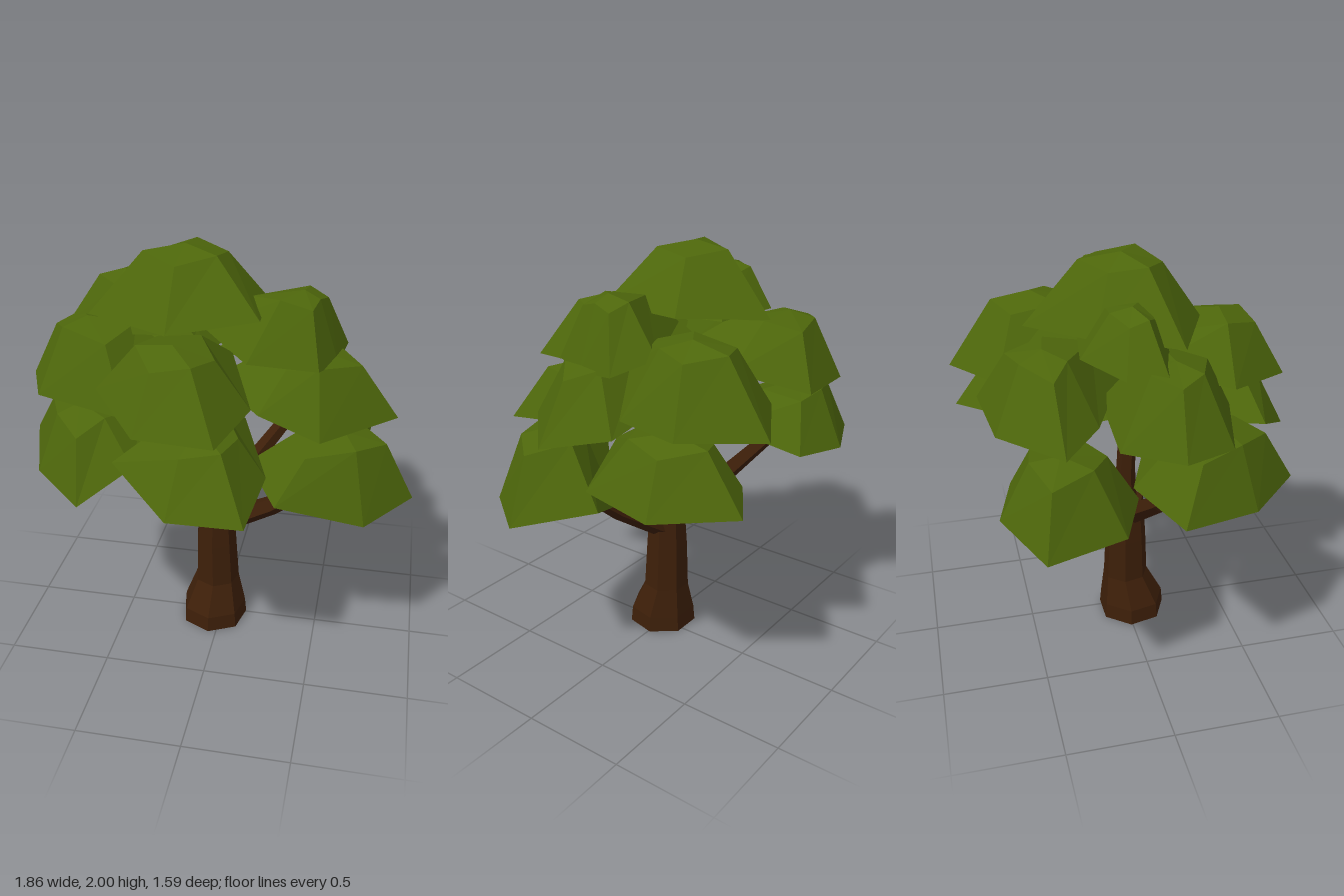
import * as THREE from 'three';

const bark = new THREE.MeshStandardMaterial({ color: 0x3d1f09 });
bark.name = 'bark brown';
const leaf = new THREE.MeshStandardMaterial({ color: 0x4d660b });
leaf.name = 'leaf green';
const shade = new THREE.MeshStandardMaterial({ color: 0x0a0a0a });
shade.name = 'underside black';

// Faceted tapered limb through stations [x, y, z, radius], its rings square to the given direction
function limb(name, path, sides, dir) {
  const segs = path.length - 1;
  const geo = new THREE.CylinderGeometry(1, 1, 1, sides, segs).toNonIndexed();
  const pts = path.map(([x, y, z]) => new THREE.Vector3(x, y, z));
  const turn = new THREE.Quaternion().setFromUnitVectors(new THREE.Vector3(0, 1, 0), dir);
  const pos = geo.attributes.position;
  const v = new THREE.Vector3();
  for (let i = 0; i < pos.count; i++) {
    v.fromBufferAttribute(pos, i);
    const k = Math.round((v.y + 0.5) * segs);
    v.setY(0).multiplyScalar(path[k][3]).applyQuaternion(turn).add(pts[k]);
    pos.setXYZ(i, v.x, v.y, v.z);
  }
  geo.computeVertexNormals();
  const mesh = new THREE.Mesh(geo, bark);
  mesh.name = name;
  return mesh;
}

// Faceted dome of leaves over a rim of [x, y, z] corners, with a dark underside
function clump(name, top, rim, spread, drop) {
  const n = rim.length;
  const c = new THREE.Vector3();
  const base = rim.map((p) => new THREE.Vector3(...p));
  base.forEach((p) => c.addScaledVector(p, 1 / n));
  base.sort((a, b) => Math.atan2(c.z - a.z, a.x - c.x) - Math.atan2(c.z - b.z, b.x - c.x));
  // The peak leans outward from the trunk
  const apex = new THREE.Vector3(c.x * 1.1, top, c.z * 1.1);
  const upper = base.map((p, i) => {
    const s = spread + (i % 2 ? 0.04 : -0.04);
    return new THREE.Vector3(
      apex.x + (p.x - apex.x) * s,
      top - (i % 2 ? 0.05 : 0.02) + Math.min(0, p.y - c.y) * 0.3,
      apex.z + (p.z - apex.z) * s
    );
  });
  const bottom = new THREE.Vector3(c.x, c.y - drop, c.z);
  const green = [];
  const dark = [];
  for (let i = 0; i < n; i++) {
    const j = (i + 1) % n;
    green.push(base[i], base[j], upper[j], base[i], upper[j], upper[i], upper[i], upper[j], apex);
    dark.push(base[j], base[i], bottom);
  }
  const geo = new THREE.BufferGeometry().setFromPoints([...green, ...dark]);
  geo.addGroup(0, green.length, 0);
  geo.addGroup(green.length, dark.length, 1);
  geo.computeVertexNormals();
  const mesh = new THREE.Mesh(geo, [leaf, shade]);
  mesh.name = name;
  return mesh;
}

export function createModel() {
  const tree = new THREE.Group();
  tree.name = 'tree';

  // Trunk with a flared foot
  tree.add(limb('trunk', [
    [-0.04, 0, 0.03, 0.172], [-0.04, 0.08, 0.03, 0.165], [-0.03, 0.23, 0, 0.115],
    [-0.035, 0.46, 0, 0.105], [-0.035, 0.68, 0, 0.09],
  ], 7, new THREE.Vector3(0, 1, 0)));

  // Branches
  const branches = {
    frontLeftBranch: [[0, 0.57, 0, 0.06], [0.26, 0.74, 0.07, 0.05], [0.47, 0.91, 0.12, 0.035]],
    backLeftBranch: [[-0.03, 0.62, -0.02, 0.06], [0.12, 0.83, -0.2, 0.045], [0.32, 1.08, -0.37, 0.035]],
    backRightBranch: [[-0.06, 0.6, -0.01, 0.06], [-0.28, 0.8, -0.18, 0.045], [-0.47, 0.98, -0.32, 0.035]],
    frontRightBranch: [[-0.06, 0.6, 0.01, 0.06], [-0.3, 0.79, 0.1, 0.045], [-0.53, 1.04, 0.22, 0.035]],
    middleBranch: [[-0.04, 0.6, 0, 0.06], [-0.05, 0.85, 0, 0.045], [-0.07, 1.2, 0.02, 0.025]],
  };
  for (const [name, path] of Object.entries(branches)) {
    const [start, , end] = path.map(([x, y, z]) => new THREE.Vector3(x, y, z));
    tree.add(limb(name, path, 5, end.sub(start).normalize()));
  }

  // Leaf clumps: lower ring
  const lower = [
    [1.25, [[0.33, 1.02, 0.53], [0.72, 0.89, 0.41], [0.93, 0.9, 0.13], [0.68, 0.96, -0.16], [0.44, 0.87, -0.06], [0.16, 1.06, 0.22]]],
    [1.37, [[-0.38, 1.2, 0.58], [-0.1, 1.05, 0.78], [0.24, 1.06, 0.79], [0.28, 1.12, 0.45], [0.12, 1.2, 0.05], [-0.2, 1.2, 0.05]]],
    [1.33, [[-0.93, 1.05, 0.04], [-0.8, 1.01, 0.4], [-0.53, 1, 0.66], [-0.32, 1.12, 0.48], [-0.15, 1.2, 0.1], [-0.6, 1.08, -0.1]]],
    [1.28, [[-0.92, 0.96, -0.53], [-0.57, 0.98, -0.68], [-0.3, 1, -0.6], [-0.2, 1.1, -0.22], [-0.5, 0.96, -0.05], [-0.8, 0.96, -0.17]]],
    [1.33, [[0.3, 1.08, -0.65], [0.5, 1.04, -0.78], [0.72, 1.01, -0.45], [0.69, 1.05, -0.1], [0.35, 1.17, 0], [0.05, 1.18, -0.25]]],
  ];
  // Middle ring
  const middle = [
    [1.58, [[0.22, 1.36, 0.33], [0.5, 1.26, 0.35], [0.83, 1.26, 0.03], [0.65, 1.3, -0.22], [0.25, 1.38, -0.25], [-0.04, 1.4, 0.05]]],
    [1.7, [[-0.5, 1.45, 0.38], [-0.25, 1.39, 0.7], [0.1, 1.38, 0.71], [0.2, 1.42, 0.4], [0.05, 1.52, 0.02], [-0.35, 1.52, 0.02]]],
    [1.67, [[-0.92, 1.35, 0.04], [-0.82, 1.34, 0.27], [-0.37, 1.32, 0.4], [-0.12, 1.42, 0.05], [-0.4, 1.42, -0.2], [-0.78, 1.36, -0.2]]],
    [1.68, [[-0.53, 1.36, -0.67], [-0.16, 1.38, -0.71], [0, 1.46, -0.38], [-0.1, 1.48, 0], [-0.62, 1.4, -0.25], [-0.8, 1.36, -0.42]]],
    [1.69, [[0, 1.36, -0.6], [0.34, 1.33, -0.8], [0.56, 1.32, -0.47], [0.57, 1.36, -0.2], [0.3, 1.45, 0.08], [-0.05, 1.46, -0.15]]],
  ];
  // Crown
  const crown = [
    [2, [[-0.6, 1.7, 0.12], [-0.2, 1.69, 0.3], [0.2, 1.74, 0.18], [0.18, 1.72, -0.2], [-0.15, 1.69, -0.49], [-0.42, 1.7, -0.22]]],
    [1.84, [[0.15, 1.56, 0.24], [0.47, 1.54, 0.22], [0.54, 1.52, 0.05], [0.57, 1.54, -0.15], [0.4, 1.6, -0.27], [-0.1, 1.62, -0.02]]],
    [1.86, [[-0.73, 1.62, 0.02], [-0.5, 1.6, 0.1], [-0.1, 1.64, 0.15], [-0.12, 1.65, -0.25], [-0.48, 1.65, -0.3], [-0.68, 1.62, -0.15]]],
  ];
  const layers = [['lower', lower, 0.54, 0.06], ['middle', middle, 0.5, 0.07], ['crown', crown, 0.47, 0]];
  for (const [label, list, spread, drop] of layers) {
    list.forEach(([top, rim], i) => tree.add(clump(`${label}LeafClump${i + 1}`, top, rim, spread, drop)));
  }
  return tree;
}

- **INSTRUCTIONS TO FOLLOW**
Repeat the records above exactly. Pictures do not belong in the copy.

- **EXERCISE RESULT**
import * as THREE from 'three';

const bark = new THREE.MeshStandardMaterial({ color: 0x3d1f09 });
bark.name = 'bark brown';
const leaf = new THREE.MeshStandardMaterial({ color: 0x4d660b });
leaf.name = 'leaf green';
const shade = new THREE.MeshStandardMaterial({ color: 0x0a0a0a });
shade.name = 'underside black';

// Faceted tapered limb through stations [x, y, z, radius], its rings square to the given direction
function limb(name, path, sides, dir) {
  const segs = path.length - 1;
  const geo = new THREE.CylinderGeometry(1, 1, 1, sides, segs).toNonIndexed();
  const pts = path.map(([x, y, z]) => new THREE.Vector3(x, y, z));
  const turn = new THREE.Quaternion().setFromUnitVectors(new THREE.Vector3(0, 1, 0), dir);
  const pos = geo.attributes.position;
  const v = new THREE.Vector3();
  for (let i = 0; i < pos.count; i++) {
    v.fromBufferAttribute(pos, i);
    const k = Math.round((v.y + 0.5) * segs);
    v.setY(0).multiplyScalar(path[k][3]).applyQuaternion(turn).add(pts[k]);
    pos.setXYZ(i, v.x, v.y, v.z);
  }
  geo.computeVertexNormals();
  const mesh = new THREE.Mesh(geo, bark);
  mesh.name = name;
  return mesh;
}

// Faceted dome of leaves over a rim of [x, y, z] corners, with a dark underside
function clump(name, top, rim, spread, drop) {
  const n = rim.length;
  const c = new THREE.Vector3();
  const base = rim.map((p) => new THREE.Vector3(...p));
  base.forEach((p) => c.addScaledVector(p, 1 / n));
  base.sort((a, b) => Math.atan2(c.z - a.z, a.x - c.x) - Math.atan2(c.z - b.z, b.x - c.x));
  // The peak leans outward from the trunk
  const apex = new THREE.Vector3(c.x * 1.1, top, c.z * 1.1);
  const upper = base.map((p, i) => {
    const s = spread + (i % 2 ? 0.04 : -0.04);
    return new THREE.Vector3(
      apex.x + (p.x - apex.x) * s,
      top - (i % 2 ? 0.05 : 0.02) + Math.min(0, p.y - c.y) * 0.3,
      apex.z + (p.z - apex.z) * s
    );
  });
  const bottom = new THREE.Vector3(c.x, c.y - drop, c.z);
  const green = [];
  const dark = [];
  for (let i = 0; i < n; i++) {
    const j = (i + 1) % n;
    green.push(base[i], base[j], upper[j], base[i], upper[j], upper[i], upper[i], upper[j], apex);
    dark.push(base[j], base[i], bottom);
  }
  const geo = new THREE.BufferGeometry().setFromPoints([...green, ...dark]);
  geo.addGroup(0, green.length, 0);
  geo.addGroup(green.length, dark.length, 1);
  geo.computeVertexNormals();
  const mesh = new THREE.Mesh(geo, [leaf, shade]);
  mesh.name = name;
  return mesh;
}

export function createModel() {
  const tree = new THREE.Group();
  tree.name = 'tree';

  // Trunk with a flared foot
  tree.add(limb('trunk', [
    [-0.04, 0, 0.03, 0.172], [-0.04, 0.08, 0.03, 0.165], [-0.03, 0.23, 0, 0.115],
    [-0.035, 0.46, 0, 0.105], [-0.035, 0.68, 0, 0.09],
  ], 7, new THREE.Vector3(0, 1, 0)));

  // Branches
  const branches = {
    frontLeftBranch: [[0, 0.57, 0, 0.06], [0.26, 0.74, 0.07, 0.05], [0.47, 0.91, 0.12, 0.035]],
    backLeftBranch: [[-0.03, 0.62, -0.02, 0.06], [0.12, 0.83, -0.2, 0.045], [0.32, 1.08, -0.37, 0.035]],
    backRightBranch: [[-0.06, 0.6, -0.01, 0.06], [-0.28, 0.8, -0.18, 0.045], [-0.47, 0.98, -0.32, 0.035]],
    frontRightBranch: [[-0.06, 0.6, 0.01, 0.06], [-0.3, 0.79, 0.1, 0.045], [-0.53, 1.04, 0.22, 0.035]],
    middleBranch: [[-0.04, 0.6, 0, 0.06], [-0.05, 0.85, 0, 0.045], [-0.07, 1.2, 0.02, 0.025]],
  };
  for (const [name, path] of Object.entries(branches)) {
    const [start, , end] = path.map(([x, y, z]) => new THREE.Vector3(x, y, z));
    tree.add(limb(name, path, 5, end.sub(start).normalize()));
  }

  // Leaf clumps: lower ring
  const lower = [
    [1.25, [[0.33, 1.02, 0.53], [0.72, 0.89, 0.41], [0.93, 0.9, 0.13], [0.68, 0.96, -0.16], [0.44, 0.87, -0.06], [0.16, 1.06, 0.22]]],
    [1.37, [[-0.38, 1.2, 0.58], [-0.1, 1.05, 0.78], [0.24, 1.06, 0.79], [0.28, 1.12, 0.45], [0.12, 1.2, 0.05], [-0.2, 1.2, 0.05]]],
    [1.33, [[-0.93, 1.05, 0.04], [-0.8, 1.01, 0.4], [-0.53, 1, 0.66], [-0.32, 1.12, 0.48], [-0.15, 1.2, 0.1], [-0.6, 1.08, -0.1]]],
    [1.28, [[-0.92, 0.96, -0.53], [-0.57, 0.98, -0.68], [-0.3, 1, -0.6], [-0.2, 1.1, -0.22], [-0.5, 0.96, -0.05], [-0.8, 0.96, -0.17]]],
    [1.33, [[0.3, 1.08, -0.65], [0.5, 1.04, -0.78], [0.72, 1.01, -0.45], [0.69, 1.05, -0.1], [0.35, 1.17, 0], [0.05, 1.18, -0.25]]],
  ];
  // Middle ring
  const middle = [
    [1.58, [[0.22, 1.36, 0.33], [0.5, 1.26, 0.35], [0.83, 1.26, 0.03], [0.65, 1.3, -0.22], [0.25, 1.38, -0.25], [-0.04, 1.4, 0.05]]],
    [1.7, [[-0.5, 1.45, 0.38], [-0.25, 1.39, 0.7], [0.1, 1.38, 0.71], [0.2, 1.42, 0.4], [0.05, 1.52, 0.02], [-0.35, 1.52, 0.02]]],
    [1.67, [[-0.92, 1.35, 0.04], [-0.82, 1.34, 0.27], [-0.37, 1.32, 0.4], [-0.12, 1.42, 0.05], [-0.4, 1.42, -0.2], [-0.78, 1.36, -0.2]]],
    [1.68, [[-0.53, 1.36, -0.67], [-0.16, 1.38, -0.71], [0, 1.46, -0.38], [-0.1, 1.48, 0], [-0.62, 1.4, -0.25], [-0.8, 1.36, -0.42]]],
    [1.69, [[0, 1.36, -0.6], [0.34, 1.33, -0.8], [0.56, 1.32, -0.47], [0.57, 1.36, -0.2], [0.3, 1.45, 0.08], [-0.05, 1.46, -0.15]]],
  ];
  // Crown
  const crown = [
    [2, [[-0.6, 1.7, 0.12], [-0.2, 1.69, 0.3], [0.2, 1.74, 0.18], [0.18, 1.72, -0.2], [-0.15, 1.69, -0.49], [-0.42, 1.7, -0.22]]],
    [1.84, [[0.15, 1.56, 0.24], [0.47, 1.54, 0.22], [0.54, 1.52, 0.05], [0.57, 1.54, -0.15], [0.4, 1.6, -0.27], [-0.1, 1.62, -0.02]]],
    [1.86, [[-0.73, 1.62, 0.02], [-0.5, 1.6, 0.1], [-0.1, 1.64, 0.15], [-0.12, 1.65, -0.25], [-0.48, 1.65, -0.3], [-0.68, 1.62, -0.15]]],
  ];
  const layers = [['lower', lower, 0.54, 0.06], ['middle', middle, 0.5, 0.07], ['crown', crown, 0.47, 0]];
  for (const [label, list, spread, drop] of layers) {
    list.forEach(([top, rim], i) => tree.add(clump(`${label}LeafClump${i + 1}`, top, rim, spread, drop)));
  }
  return tree;
}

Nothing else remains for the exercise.